It was thought for many years that the Egyptians first domesticated cats some 4,000 years ago. However, French archaeologists have found evidence that our close relationship with cats may have begun even earlier. Carefully interred remains of a human and a cat were found buried with seashells, polished stones, and other decorative artifacts in a 9,500-year-old grave site on the Mediterranean island of Cyprus. This find, from a Neolithic village, predates the Egyptians by 4,000 years or more. The deliberate interment of this animal with a human makes a strong case that cats had a special place in the daily lives and in the afterlives of residents of the village where the remains were found. This particular cat was only eight months old at the time of its death, suggesting that it may have been killed to be buried with its human.

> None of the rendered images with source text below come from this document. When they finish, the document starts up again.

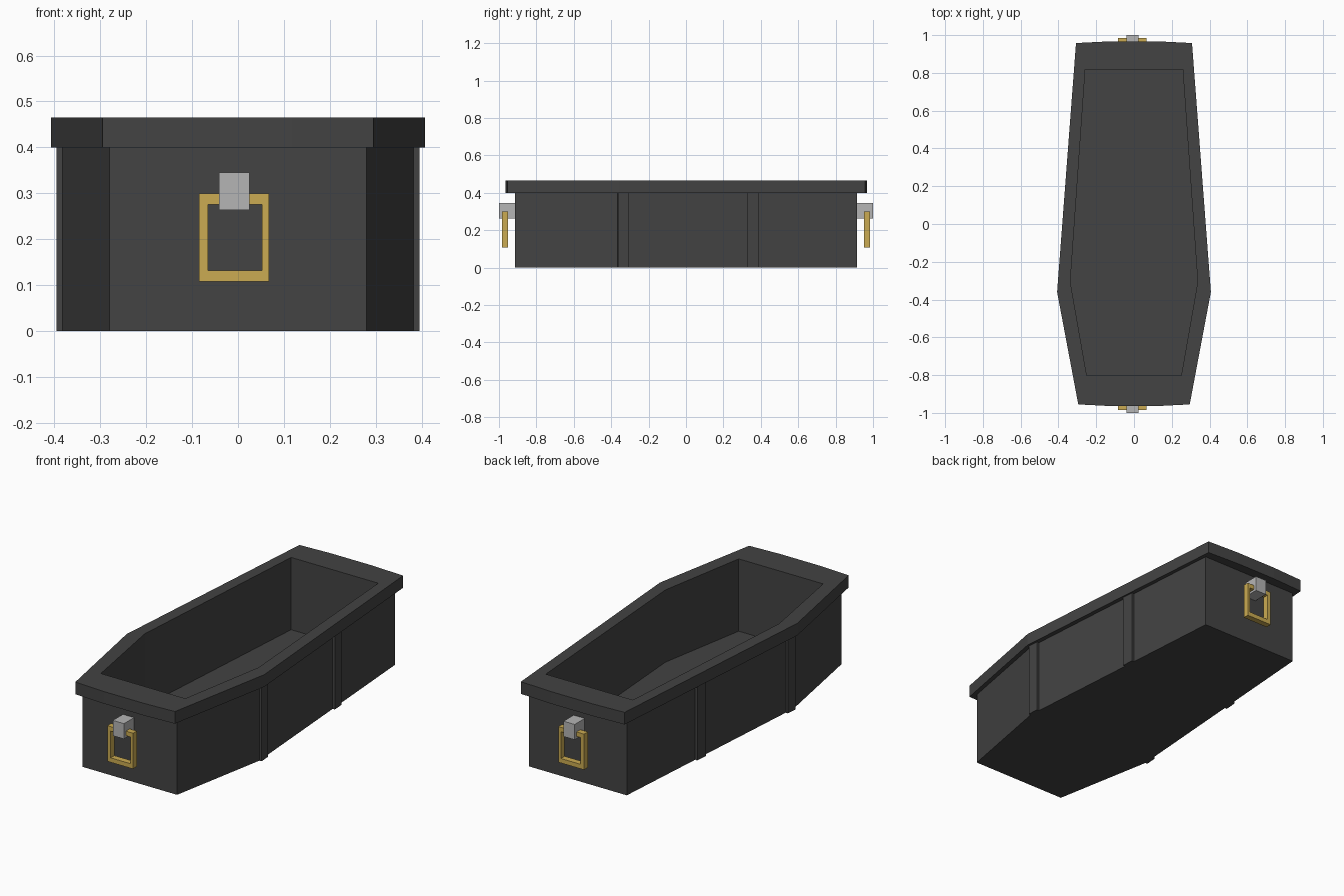
import bpy, bmesh
from mathutils import Vector

if "Cube" in bpy.data.objects:
    bpy.data.objects.remove(bpy.data.objects["Cube"])


def material(name, rgb):
    m = bpy.data.materials.new(name)
    m.diffuse_color = (*rgb, 1)
    m.use_nodes = True
    m.node_tree.nodes["Principled BSDF"].inputs["Base Color"].default_value = m.diffuse_color
    return m


DARK = material("dark_grey", (0.056, 0.056, 0.056))
GOLD = material("gold", (0.60, 0.41, 0.085))
SILVER = material("silver", (0.46, 0.46, 0.46))


def finish(name, bm, mat):
    bmesh.ops.recalc_face_normals(bm, faces=bm.faces)
    me = bpy.data.meshes.new(name)
    bm.to_mesh(me)
    bm.free()
    me.materials.append(mat)
    ob = bpy.data.objects.new(name, me)
    bpy.context.collection.objects.link(ob)
    return ob


def loop(bm, outline, z):
    return [bm.verts.new((x, y, z)) for x, y in outline]


def bridge(bm, a, b):
    n = len(a)
    for i in range(n):
        j = (i + 1) % n
        bm.faces.new((a[i], a[j], b[j], b[i]))


def hexagon(front, wide, back, bow=0.0):
    """Coffin outline from (half width, y) corners; the ends may bow outward."""
    pts = [(-front[0], front[1])]
    if bow:
        pts += [(front[0] * t, front[1] - bow * (1 - t * t)) for t in (-0.4, 0.4)]
    pts += [front, wide, back]
    if bow:
        pts += [(back[0] * t, back[1] + bow * (1 - t * t)) for t in (0.4, -0.4)]
    return pts + [(-back[0], back[1]), (-wide[0], wide[1])]


BODY = ((0.28, -0.915), (0.382, -0.365), (0.29, 0.915))
INNER = ((0.25, -0.803), (0.337, -0.307), (0.258, 0.818))
RIM = ((0.295, -0.955), (0.407, -0.36), (0.307, 0.958))
FLOOR, BODY_TOP, TOP = 0.078, 0.40, 0.465

# Hollow body with a floor
bm = bmesh.new()
base = loop(bm, hexagon(*BODY), 0)
outer = loop(bm, hexagon(*BODY), BODY_TOP)
inner = loop(bm, hexagon(*INNER), BODY_TOP)
floor = loop(bm, hexagon(*INNER), FLOOR)
bm.faces.new(base)
bridge(bm, base, outer)
bridge(bm, outer, inner)
bridge(bm, inner, floor)
bm.faces.new(floor)
finish("coffin_body", bm, DARK)

# Overhanging rim: bowed outer wall, hexagonal opening
bm = bmesh.new()
rings = []
for z in (BODY_TOP, TOP):
    o = loop(bm, hexagon(*RIM, bow=0.011), z)
    # the opening repeats each end corner so both loops have equal counts
    (fx, fy), _, (bx, by) = INNER
    i = loop(bm, [(-fx, fy), (-fx * .4, fy), (fx * .4, fy), (fx, fy), INNER[1], (bx, by),
                  (bx * .4, by), (-bx * .4, by), (-bx, by), (-INNER[1][0], INNER[1][1])], z)
    rings.append((o, i))
(o0, i0), (o1, i1) = rings
bridge(bm, o0, o1)
bridge(bm, i0, i1)
bridge(bm, o0, i0)
bridge(bm, o1, i1)
finish("rim", bm, DARK)

# Upright battens lying along the long side walls
wide, back = Vector(BODY[1]), Vector(BODY[2])
along = (back - wide).normalized()
out = Vector((along.y, -along.x))
for label, y0, y1 in (("front", -0.365, -0.305), ("back", 0.325, 0.39)):
    for side, s in (("right", 1), ("left", -1)):
        a, b = (wide + along * ((y - wide.y) / along.y) for y in (y0, y1))
        pts = [(p.x * s, p.y) for p in (a - out * .01, a + out * .013,
                                        b + out * .013, b - out * .01)]
        bm = bmesh.new()
        lo, hi = loop(bm, pts, 0), loop(bm, pts, BODY_TOP)
        bridge(bm, lo, hi)
        bm.faces.new(lo)
        bm.faces.new(hi)
        finish(f"{label}_{side}_batten", bm, DARK)


def rect(bm, x0, x1, z0, z1, y):
    return [bm.verts.new((x, y, z)) for x, z in ((x0, z0), (x1, z0), (x1, z1), (x0, z1))]


# Pull handle at each end: square ring hanging from a bracket
for label, s in (("front", -1), ("back", 1)):
    bm = bmesh.new()
    a, b = (rect(bm, -0.085, 0.067, 0.108, 0.299, s * y) for y in (0.952, 0.984))
    c, d = (rect(bm, -0.065, 0.052, 0.132, 0.275, s * y) for y in (0.952, 0.984))
    for p, q in ((a, b), (c, d), (a, c), (b, d)):
        bridge(bm, p, q)
    finish(f"{label}_handle_ring", bm, GOLD)

    bm = bmesh.new()
    a, b = (rect(bm, -0.041, 0.025, 0.263, 0.345, s * y) for y in (0.91, 1.0))
    bridge(bm, a, b)
    bm.faces.new(a)
    bm.faces.new(b)
    finish(f"{label}_handle_bracket", bm, SILVER)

Wild cats were probably drawn to early human settlements, where grain stores attracted rats and mice. Cats were later used specifically to control these pests. This practice gave wild cats a plentiful supply of fresh food, and so began a mutually beneficial relationship between humans and cats.
Some experts believe that the Egyptians may have tamed and bred felines to produce a distinct species by the twentieth or nineteenth century b.c. Cats are frequently represented in Egyptian mythology in the form of the feline goddesses Bastet, Sekhmet, and other deities.
As revered as cats were in ancient Egypt, they were reviled and persecuted in medieval Europe. This era was certainly the Dark Ages for cats, too, but they survived to be prized in modern times as a beloved companion to humans. (JEAN HOFVE, D.V.M.)
By the 1700s, people all over the world had cats as pets. Cats came to America with the Pilgrims, who used cats on the Mayflower and other ships to hunt rats. Cats became more than just workers. They became friends. Today, there are more than forty different breeds of cats. Cats can be purebreds, meaning they are just one breed of cat, or they can be mixed-breeds. Some are solid colored. Others have color patterns, such as stripes, spots, or patches. Cats may have short hair or long hair, smooth coats or even curly coats. Some cats have long, fluffy tails, while others have short, stubby tails. Some cats have ears that fold down, while others have ears that stand up.
For purebred cats, the American shorthair is a popular cat breed. This breed is known for its beauty and gentle nature. American shorthairs get along well with children and dogs. They come in about eighty different colors and patterns. The most common American shorthair is silver with black markings. Siamese cats come from Thailand, which was once called Siam. Siamese cats have short, light-colored coats. They have darker blue, brown, lilac, lynx (striped), or red markings on their legs, tails, ears, and faces. Siamese cats like to sit in their owner’s lap. Some people think the purring of a Siamese cat sounds like singing. Cats can live for an average of ten to fifteen years. With proper care, they will give their owners love and friendship for many years. (Laura S. Jeffray)